Ormrod, J., 2013.
Wonder Woman in the Cold War: Testing the Limits of the Familial Body
|Output Type:||Chapter in a book|
|Publication:||The Ages of Wonder Woman|
|Brief Description/Editor(s):||Joseph Darowski|
|Publisher:||McFarland and Company|

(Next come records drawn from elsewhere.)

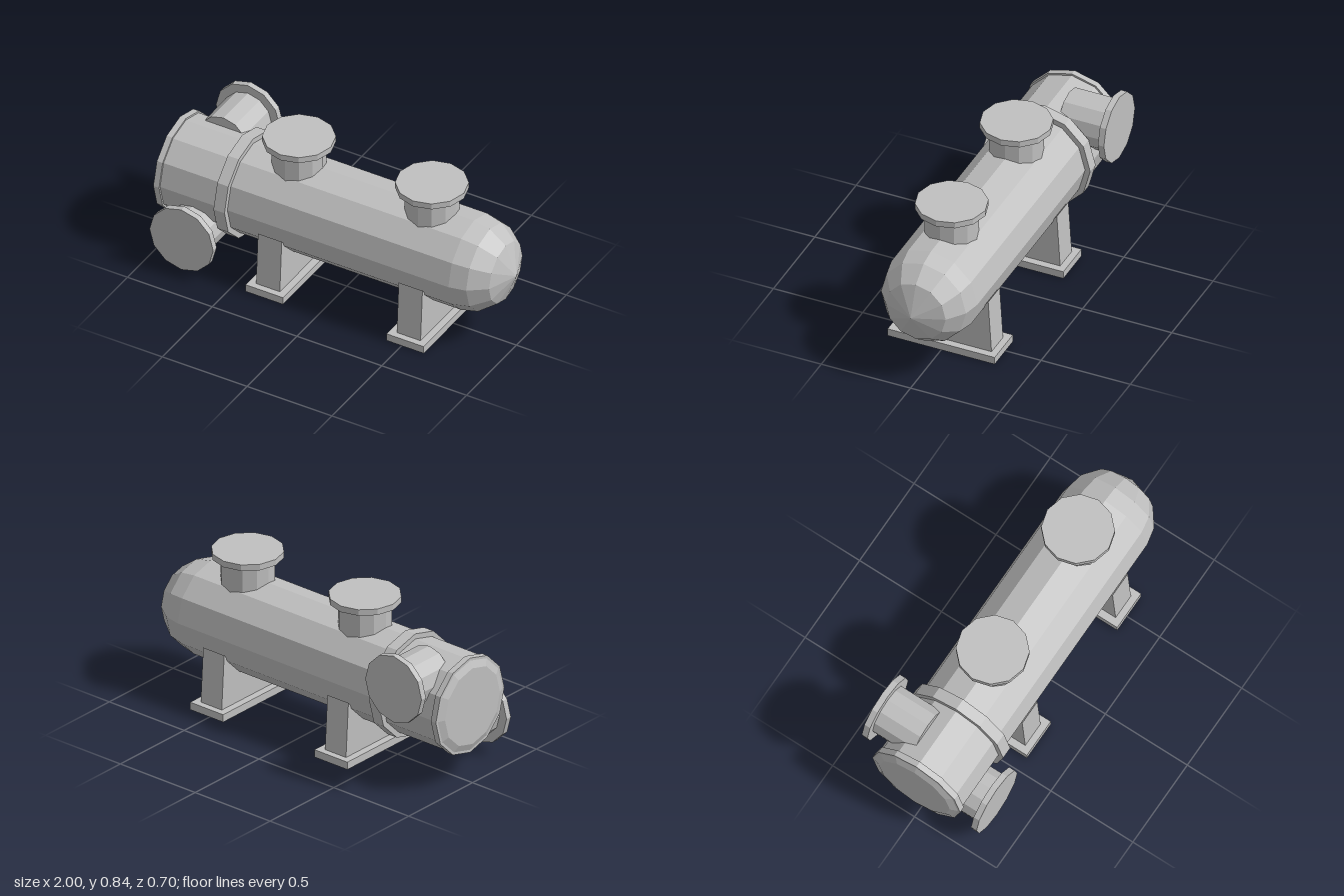
import * as THREE from 'three';

const SIDES = 12;
const AXIS_Y = 0.435; // height of the vessel axis
const R = 0.258;      // shell radius

export function createModel() {
  const model = new THREE.Group();
  model.name = 'heatExchanger';
  const steel = new THREE.MeshStandardMaterial({ color: 0xc0c0c0, flatShading: true });
  steel.name = 'grey steel';

  const add = (parent, name, geometry) => {
    const mesh = new THREE.Mesh(geometry, steel);
    mesh.name = name;
    parent.add(mesh);
    return mesh;
  };

  // Solid of revolution along x from [x, radius] pairs, running left to right
  const turned = (name, profile) => {
    const g = new THREE.LatheGeometry(profile.map(([x, r]) => new THREE.Vector2(r, x)), SIDES);
    g.rotateZ(-Math.PI / 2);
    add(model, name, g).position.y = AXIS_Y;
  };

  // Shell with domed right end and shallow left cover
  turned('shell', [
    [-1, 0], [-1, 0.215], [-0.982, R], [0.75, R], [0.843, 0.238], [0.937, 0.168], [1, 0],
  ]);
  turned('coverFlange', [[-0.984, 0], [-0.984, 0.268], [-0.95, 0.268], [-0.95, 0]]);
  turned('channelFlange', [[-0.618, 0], [-0.618, 0.287], [-0.553, 0.287], [-0.553, 0]]);

  // Nozzle along local +y: pipe from start to the flange, capped at end
  const nozzle = (name, position, tilt, start, end) => {
    const group = new THREE.Group();
    group.name = name;
    const t = 0.034;
    const pipe = add(group, 'pipe', new THREE.CylinderGeometry(0.14, 0.14, end - t - start, SIDES));
    pipe.position.y = (start + end - t) / 2;
    const flange = add(group, 'flange', new THREE.CylinderGeometry(0.188, 0.188, t, SIDES));
    flange.position.y = end - t / 2;
    group.position.set(...position);
    group.rotation.x = tilt;
    model.add(group);
  };
  nozzle('topNozzleRight', [-0.282, 0, 0], 0, 0.6, 0.842);
  nozzle('topNozzleLeft', [0.502, 0, 0], 0, 0.6, 0.842);
  nozzle('frontNozzle', [-0.77, 0.227, 0], Math.PI / 2, 0.07, 0.35);
  nozzle('backNozzle', [-0.77, 0.59, 0], -Math.PI / 2, 0.07, 0.35);

  // Saddle supports: tapered web hollowed to the shell, on a base plate
  const web = new THREE.Shape();
  web.moveTo(-0.264, 0.04);
  web.lineTo(0.264, 0.04);
  web.lineTo(0.245, 0.345);
  for (let i = 1; i <= 5; i++) {
    const a = -i * Math.PI / 6;
    web.lineTo(0.25 * Math.cos(a), AXIS_Y + 0.25 * Math.sin(a));
  }
  web.lineTo(-0.245, 0.345);
  web.closePath();
  for (const [name, x] of [['rightSaddle', -0.31], ['leftSaddle', 0.52]]) {
    const saddle = new THREE.Group();
    saddle.name = name;
    const g = new THREE.ExtrudeGeometry(web, { depth: 0.14, bevelEnabled: false });
    g.translate(0, 0, -0.07);
    g.rotateY(Math.PI / 2);
    add(saddle, 'web', g);
    add(saddle, 'basePlate', new THREE.BoxGeometry(0.22, 0.042, 0.6)).position.y = 0.021;
    saddle.position.x = x;
    model.add(saddle);
  }

  return model;
}
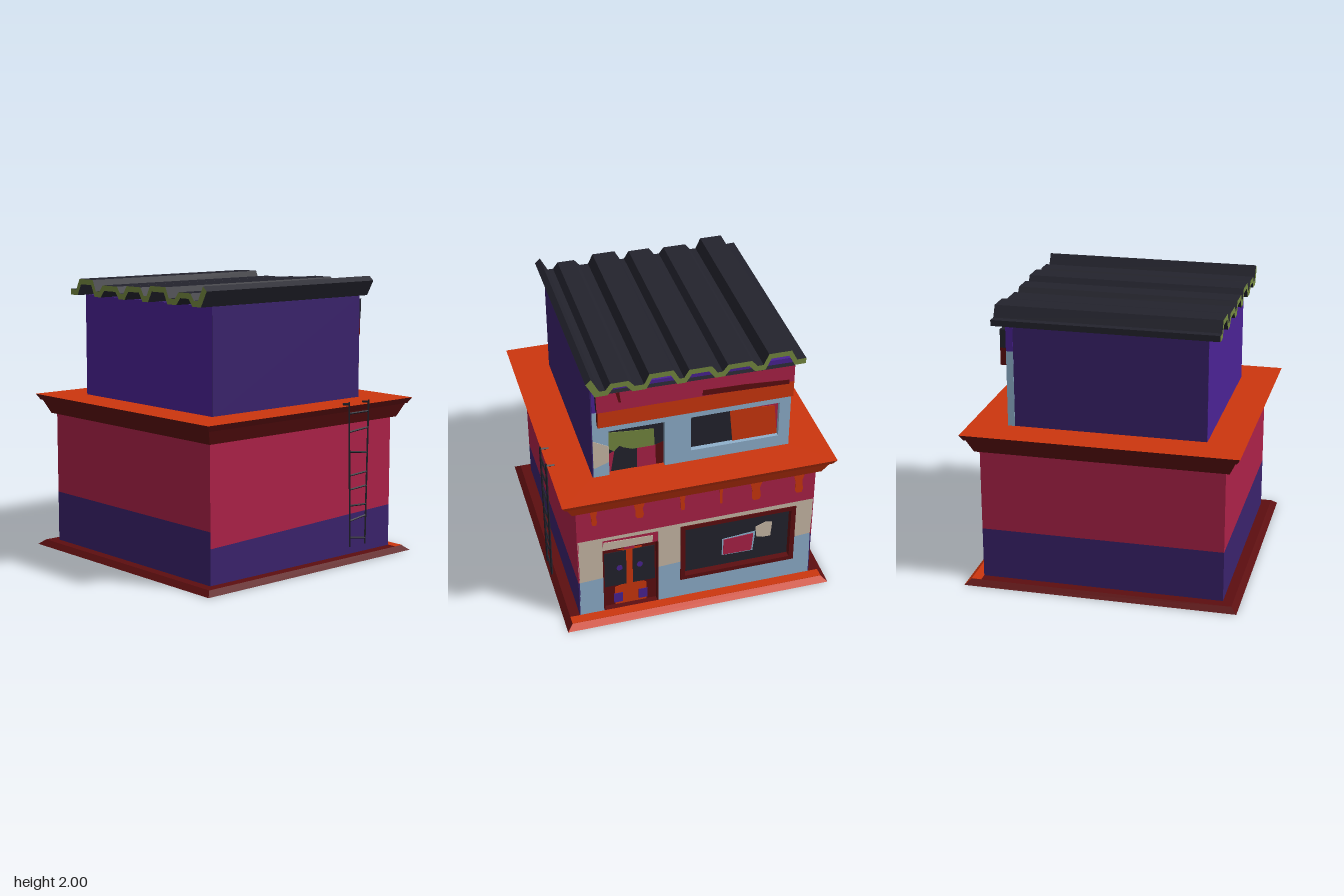
import * as THREE from 'three';

const makeMat = (name, color) => {
  const m = new THREE.MeshStandardMaterial({ color });
  m.name = name;
  return m;
};
const crimson = makeMat('crimson', 0xac2148);
const indigo = makeMat('indigo', 0x3a226c);
const violet = makeMat('violet', 0x4a2294);
const orange = makeMat('orange', 0xcc360e);
const maroon = makeMat('maroon', 0x5c0e10);
const charcoal = makeMat('charcoal', 0x23232d);
const blue = makeMat('pale blue', 0x8fb0cc);
const beige = makeMat('beige', 0xcabaa8);
const olive = makeMat('olive', 0x748840);

const FRONT = 0, RIGHT = Math.PI / 2, BACK = Math.PI, LEFT = -Math.PI / 2;
const vec = (pts) => pts.map(([u, v]) => new THREE.Vector2(u, v));
const rect = (u0, u1, v0, v1) => [[u0, v0], [u1, v0], [u1, v1], [u0, v1]];

export function createModel() {
  const model = new THREE.Group();
  const add = (name, geometry, material) => {
    const mesh = new THREE.Mesh(geometry, material);
    mesh.name = name;
    model.add(mesh);
    return mesh;
  };
  // Extruded outline on one side of the building; u runs rightwards seen from outside
  const panel = (name, mat, pts, side, from, depth = 0.004, hole) => {
    const shape = new THREE.Shape(vec(pts));
    if (hole) shape.holes.push(new THREE.Path(vec(hole)));
    const mesh = add(name, new THREE.ExtrudeGeometry(shape, { depth, bevelEnabled: false }), mat);
    mesh.rotation.y = side;
    mesh.position.set(Math.sin(side) * from, 0, Math.cos(side) * from);
    return mesh;
  };
  const box = (name, mat, x0, x1, y0, y1, z0, z1) => {
    add(name, new THREE.BoxGeometry(x1 - x0, y1 - y0, z1 - z0), mat)
      .position.set((x0 + x1) / 2, (y0 + y1) / 2, (z0 + z1) / 2);
  };
  // Square slab with sloping sides; materials: right side, other sides, top, bottom
  const slab = (name, half0, half1, y0, y1, mats) => {
    const g = new THREE.CylinderGeometry(half1 * Math.SQRT2, half0 * Math.SQRT2, y1 - y0, 4, 1, false, Math.PI / 4)
      .toNonIndexed();
    g.computeVertexNormals();
    g.clearGroups();
    [[0, 6], [6, 18], [24, 12], [36, 12]].forEach(([s, n], i) => g.addGroup(s, n, i));
    add(name, g, mats).position.y = (y0 + y1) / 2;
  };
  // Square rod between two points
  const bar = (name, a, b, r = 0.008) => {
    const p = new THREE.Vector3(...a), q = new THREE.Vector3(...b);
    const g = new THREE.CylinderGeometry(r, r, p.distanceTo(q), 4).toNonIndexed();
    g.computeVertexNormals();
    const m = add(name, g, charcoal);
    m.position.copy(p).add(q).multiplyScalar(0.5);
    m.quaternion.setFromUnitVectors(new THREE.Vector3(0, 1, 0), q.sub(p).normalize());
  };

  // Base plate and cornice
  slab('basePlate', 0.972, 0.93, 0, 0.035, [orange, maroon, maroon, indigo]);
  box('rightLedge', orange, 0.86, 0.93, 0.03, 0.037, -0.93, 0.93);
  slab('corniceLower', 0.89, 0.935, 0.99, 1.088, [orange, maroon, orange, maroon]);
  slab('corniceUpper', 0.945, 0.97, 1.088, 1.13, [orange, maroon, orange, maroon]);

  // Patches on the underside: s runs front-wards, t runs from right to left
  const patch = (mat, pts) => {
    const outline = pts.map(([s, t]) => [0.97 - 1.94 * t, -0.97 + 1.94 * s]);
    const m = add('undersidePatch', new THREE.ShapeGeometry(new THREE.Shape(vec(outline))), mat);
    m.rotation.x = Math.PI / 2;
    m.position.y = -0.001;
  };
  patch(blue, [[0.03, 0.02], [0.02, 0.12], [0.36, 0.24], [0.63, 0.2], [0.74, 0.1], [0.45, 0.08], [0.43, 0]]);
  patch(maroon, [[0.45, 0], [0.46, 0.08], [0.75, 0.1], [1, 0.08], [1, 0]]);
  patch(charcoal, [[1, 0.33], [0.76, 0.56], [0.285, 0.9], [0.3, 1], [0.65, 1], [1, 0.6]]);
  patch(beige, [[1, 0.6], [0.65, 1], [1, 1]]);
  patch(beige, [[0, 0.85], [0.19, 0.85], [0.3, 0.95], [0.3, 1], [0, 1]]);

  // Ground floor core and two-tone walls
  box('groundFloorCore', indigo, -0.852, 0.81, 0.03, 1.0, -0.852, 0.852);
  const twoTone = (name, side, yl, yr) => {
    panel(name + 'Lower', indigo, [[-0.86, 0.03], [0.86, 0.03], [0.86, yr], [-0.86, yl]], side, 0.85, 0.01);
    panel(name + 'Upper', crimson, [[-0.86, yl], [0.86, yr], [0.86, 1], [-0.86, 1]], side, 0.85, 0.01);
  };
  twoTone('frontWall', FRONT, 0.285, 0.34);
  twoTone('backWall', BACK, 0.4, 0.4);
  twoTone('leftWall', LEFT, 0.4, 0.4);

  // Shop wall on the right, with openings for door and window
  const wall = (name, mat, pts) => panel(name, mat, pts, RIGHT, 0.8, 0.06);
  wall('shopWallTop', crimson, [[-0.855, 0.715], [0.855, 0.728], [0.855, 1], [-0.855, 1]]);
  wall('shopWallStrip', beige, [[-0.855, 0.688], [0.855, 0.688], [0.855, 0.728], [-0.855, 0.715]]);
  for (const [u0, u1, y0, y1] of [[-0.855, -0.68, 0.34, 0.35], [-0.28, -0.12, 0.355, 0.365], [0.73, 0.855, 0.4, 0.41]]) {
    wall('shopWallMiddle', beige, [[u0, y0], [u1, y1], [u1, 0.688], [u0, 0.688]]);
    wall('shopWallBottom', blue, [[u0, 0.03], [u1, 0.03], [u1, y1], [u0, y0]]);
  }
  wall('shopWallSill', blue, rect(-0.12, 0.73, 0.03, 0.2));

  // Paint drips below the cornice: position, half width, tip height
  for (const [u, w, y] of [[-0.735, 0.03, 0.845], [-0.415, 0.045, 0.843], [-0.107, 0.024, 0.843],
    [0.17, 0.015, 0.838], [0.425, 0.05, 0.817], [0.74, 0.045, 0.812]]) {
    panel('paintDrip', orange, [[u - w, 0.99], [u - 0.6 * w, 0.91], [u - 0.6 * w, y + 0.02], [u - 0.3 * w, y],
      [u + 0.5 * w, y], [u + 0.7 * w, y + 0.03], [u + 0.5 * w, 0.92], [u + w, 0.99]], RIGHT, 0.86);
  }

  // Shop window
  panel('shopWindowFrame', maroon, rect(-0.12, 0.73, 0.195, 0.69), RIGHT, 0.81, 0.057, rect(-0.085, 0.695, 0.228, 0.657));
  panel('shopWindowPane', charcoal, rect(-0.1, 0.71, 0.21, 0.67), RIGHT, 0.81, 0.01);
  panel('posterEdge', blue, [[0.2, 0.318], [0.43, 0.313], [0.447, 0.49], [0.2, 0.468]], RIGHT, 0.82);
  panel('poster', crimson, [[0.207, 0.325], [0.42, 0.322], [0.43, 0.475], [0.21, 0.463]], RIGHT, 0.824);
  panel('notice', beige, [[0.455, 0.44], [0.5, 0.425], [0.56, 0.425], [0.57, 0.55], [0.52, 0.562], [0.445, 0.53]], RIGHT, 0.824);

  // Double door with transom
  panel('doorFrame', maroon, rect(-0.68, -0.28, 0.03, 0.69), RIGHT, 0.81, 0.006);
  for (const [u0, u1] of [[-0.682, -0.672], [-0.288, -0.278]])
    panel('doorJamb', maroon, rect(u0, u1, 0.03, 0.59), RIGHT, 0.81, 0.05);
  panel('doorLeaf', orange, [[-0.59, 0.037], [-0.36, 0.037], [-0.36, 0.2], [-0.44, 0.24], [-0.39, 0.55],
    [-0.57, 0.55], [-0.505, 0.53], [-0.52, 0.22], [-0.59, 0.2]], RIGHT, 0.816);
  panel('doorTopPatch', crimson, rect(-0.52, -0.445, 0.545, 0.59), RIGHT, 0.82);
  panel('transom', crimson, rect(-0.68, -0.28, 0.585, 0.688), RIGHT, 0.81, 0.035);
  panel('transomSheet', beige, [[-0.68, 0.59], [-0.32, 0.59], [-0.315, 0.65], [-0.67, 0.66]], RIGHT, 0.845);
  for (const [u, kick] of [[-0.585, -0.567], [-0.378, -0.385]]) {
    panel('doorGlass', charcoal, rect(u - 0.08, u + 0.08, 0.222, 0.535), RIGHT, 0.82);
    const knob = add('doorKnob', new THREE.CylinderGeometry(0.022, 0.022, 0.006, 10), violet);
    knob.rotation.z = -Math.PI / 2;
    knob.position.set(0.827, 0.385, -(u + 0.03 * Math.sign(kick - u)));
    panel('kickPlate', violet, rect(kick - 0.032, kick + 0.032, 0.057, 0.142), RIGHT, 0.82);
  }

  // Upper floor
  box('upperFloorCore', indigo, -0.695, 0.66, 1.12, 1.86, -0.695, 0.69);
  panel('upperFrontWall', indigo, rect(-0.7, 0.695, 1.12, 1.86), FRONT, 0.69, 0.007);
  panel('upperBackWall', indigo, rect(-0.695, 0.7, 1.12, 1.86), BACK, 0.695, 0.007);
  panel('upperLeftWall', violet, rect(-0.7, 0.695, 1.12, 1.86), LEFT, 0.695, 0.007);
  const upperWall = (mat, pts) => panel('upperRightWall', mat, pts, RIGHT, 0.65, 0.05);
  upperWall(violet, rect(-0.69, 0.705, 1.67, 1.86));
  upperWall(blue, rect(-0.69, 0.705, 1.5, 1.67));
  for (const [u0, u1] of [[-0.69, -0.58], [-0.19, -0.005], [0.625, 0.705]]) upperWall(blue, rect(u0, u1, 1.12, 1.5));
  upperWall(blue, rect(-0.005, 0.625, 1.12, 1.22));
  panel('wallPatch', beige, [[-0.69, 1.205], [-0.58, 1.245], [-0.58, 1.375], [-0.69, 1.438]], RIGHT, 0.7, 0.003);

  // Upper windows with painted shapes
  const upperPaint = (name, mat, pts, layer) => panel(name, mat, pts, RIGHT, 0.66 + layer * 0.004);
  upperPaint('cornerWindow', charcoal, rect(-0.58, -0.19, 1.12, 1.5), 0);
  upperPaint('cornerWindowBlind', olive, [[-0.58, 1.33], [-0.535, 1.3], [-0.5, 1.34], [-0.47, 1.32], [-0.41, 1.295],
    [-0.255, 1.295], [-0.255, 1.435], [-0.44, 1.45], [-0.58, 1.465]], 1);
  upperPaint('cornerWindowPanel', crimson, rect(-0.377, -0.245, 1.12, 1.294), 1);
  upperPaint('cornerWindowEdge', maroon, [[-0.245, 1.12], [-0.19, 1.12], [-0.19, 1.315], [-0.245, 1.294]], 1);
  upperPaint('cornerWindowSide', crimson, [[-0.58, 1.13], [-0.562, 1.13], [-0.535, 1.3], [-0.58, 1.28]], 1);
  upperPaint('wideWindow', charcoal, rect(-0.005, 0.625, 1.22, 1.5), 0);
  upperPaint('wideWindowEdge', crimson, [[0.276, 1.497], [0.6, 1.44], [0.625, 1.24], [0.625, 1.497]], 1);
  upperPaint('wideWindowPanel', orange, [[0.302, 1.22], [0.625, 1.22], [0.6, 1.46], [0.276, 1.496]], 2);

  // Sign board
  panel('signTop', [crimson, charcoal], [[-0.665, 1.693], [0.705, 1.693], [0.705, 1.822], [-0.67, 1.838]], RIGHT, 0.7, 0.04);
  panel('signBottom', [orange, maroon], rect(-0.66, 0.705, 1.57, 1.693), RIGHT, 0.7, 0.04);
  panel('signStreak', maroon, [[0.06, 1.7], [0.67, 1.68], [0.67, 1.712], [0.35, 1.735], [0.06, 1.742]], RIGHT, 0.74, 0.003);
  panel('signStreak', maroon, [[-0.515, 1.755], [-0.5, 1.755], [-0.51, 1.836], [-0.535, 1.836]], RIGHT, 0.74, 0.003);

  // Corrugated roof sheet: ridge start, ridge end, ridge height
  const ridges = [[-0.578, -0.456, 1.947], [-0.318, -0.154, 1.973], [-0.048, 0.106, 1.957],
    [0.217, 0.382, 1.947], [0.499, 0.658, 1.979]];
  const over = [[-0.743, 1.968], [-0.706, 2], [-0.653, 1.9]], under = [[-0.743, 1.968], [-0.684, 1.86]];
  for (const [a, b, h] of ridges) {
    over.push([a - 0.035, 1.9], [a, h], [b, h], [b + 0.04, 1.9]);
    under.push([a - 0.02, 1.86], [a + 0.018, h - 0.038], [b - 0.018, h - 0.038], [b + 0.025, 1.86]);
  }
  over.push([0.762, 1.902]);
  under.push([0.762, 1.86]);
  panel('corrugatedRoof', [olive, charcoal], [...under, ...over.slice(1).reverse()], RIGHT, -0.787, 1.572);

  // Ladder hooked over the cornice
  const z = 0.978;
  const rails = [[0.31, 0.335], [0.505, 0.487]];
  for (const [top, bottom] of rails) {
    bar('ladderRail', [bottom, 0.13, z], [top, 1.16, z]);
    bar('ladderHook', [top, 1.145, z], [top, 1.14, 0.92]);
  }
  const railX = ([top, bottom], y) => bottom + (top - bottom) * (y - 0.13) / 1.03;
  for (const [l, r] of [[1.08, 1.08], [0.95, 0.965], [0.81, 0.785], [0.64, 0.65], [0.54, 0.55],
    [0.425, 0.415], [0.315, 0.335], [0.195, 0.17]])
    bar('ladderRung', [railX(rails[0], l), l, z], [railX(rails[1], r), r, z], 0.007);

  return model;
}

Using the ideas of Stewart (1993) and Cohen (1998), who argue that monstrosity can be understood by a return to its archaic roots, the chapter examines the connection between the fragmented, the giant and the shrunken body to show how they pose a threat to the stability of the American family in the late fifties, early sixties. I show how Wonder Womanís mythic roots are seminal in why monsters were represented through fairytale and myth. Shrinking and doubling connote an interior anxiety in the face of attack from exterior forces: giants and aliens. Monstrosity and unruly bodies in these stories reflect B movie science fiction films such as The Attack of the Fifty Foot Woman and The Incredible Shrinking Man. These representations also show similar cultural influences in comics narratives from the Superman family to Marvelís monster comics and their atomic age superheroes such as The Fantastic Four.
Related Research: Joan Ormrod